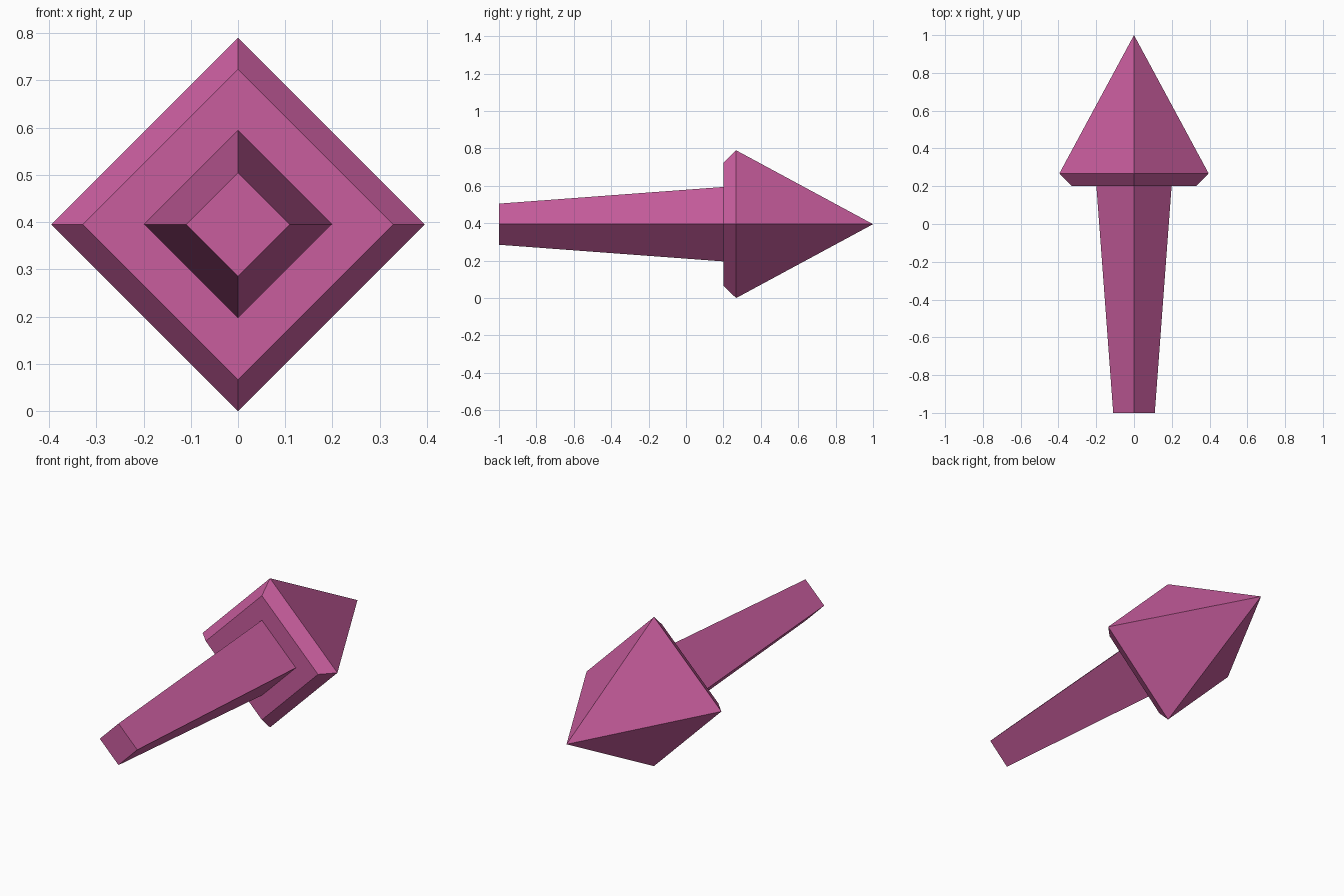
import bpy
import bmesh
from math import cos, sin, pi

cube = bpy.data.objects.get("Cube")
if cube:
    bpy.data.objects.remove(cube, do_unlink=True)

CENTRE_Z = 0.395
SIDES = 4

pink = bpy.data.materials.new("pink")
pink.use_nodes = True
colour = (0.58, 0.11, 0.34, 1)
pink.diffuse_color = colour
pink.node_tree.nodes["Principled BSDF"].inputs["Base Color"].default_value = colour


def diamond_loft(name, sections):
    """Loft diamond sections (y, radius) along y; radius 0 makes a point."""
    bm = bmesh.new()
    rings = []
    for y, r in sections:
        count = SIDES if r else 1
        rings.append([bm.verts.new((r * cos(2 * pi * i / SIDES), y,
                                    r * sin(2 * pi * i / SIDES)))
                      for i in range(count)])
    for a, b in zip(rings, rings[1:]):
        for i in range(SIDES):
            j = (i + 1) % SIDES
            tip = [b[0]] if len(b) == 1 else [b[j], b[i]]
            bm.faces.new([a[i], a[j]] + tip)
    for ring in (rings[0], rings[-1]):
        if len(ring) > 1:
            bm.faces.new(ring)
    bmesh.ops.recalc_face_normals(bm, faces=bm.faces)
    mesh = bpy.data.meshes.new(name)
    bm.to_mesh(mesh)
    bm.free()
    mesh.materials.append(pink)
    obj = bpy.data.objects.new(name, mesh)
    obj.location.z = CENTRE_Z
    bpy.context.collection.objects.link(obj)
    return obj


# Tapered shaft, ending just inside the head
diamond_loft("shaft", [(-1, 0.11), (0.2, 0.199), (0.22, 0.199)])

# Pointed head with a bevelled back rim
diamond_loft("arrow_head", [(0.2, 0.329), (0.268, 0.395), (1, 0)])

++++++

◆ **What to produce**
Return word for word the lines above from the line with "bm.faces.new([a[i], a[j]] + tip)" to the line with "0.199), (0.22, 0.199)])", including both and leaving out all others.

◆ **Answer section**
            bm.faces.new([a[i], a[j]] + tip)
    for ring in (rings[0], rings[-1]):
        if len(ring) > 1:
            bm.faces.new(ring)
    bmesh.ops.recalc_face_normals(bm, faces=bm.faces)
    mesh = bpy.data.meshes.new(name)
    bm.to_mesh(mesh)
    bm.free()
    mesh.materials.append(pink)
    obj = bpy.data.objects.new(name, mesh)
    obj.location.z = CENTRE_Z
    bpy.context.collection.objects.link(obj)
    return obj


# Tapered shaft, ending just inside the head
diamond_loft("shaft", [(-1, 0.11), (0.2, 0.199), (0.22, 0.199)])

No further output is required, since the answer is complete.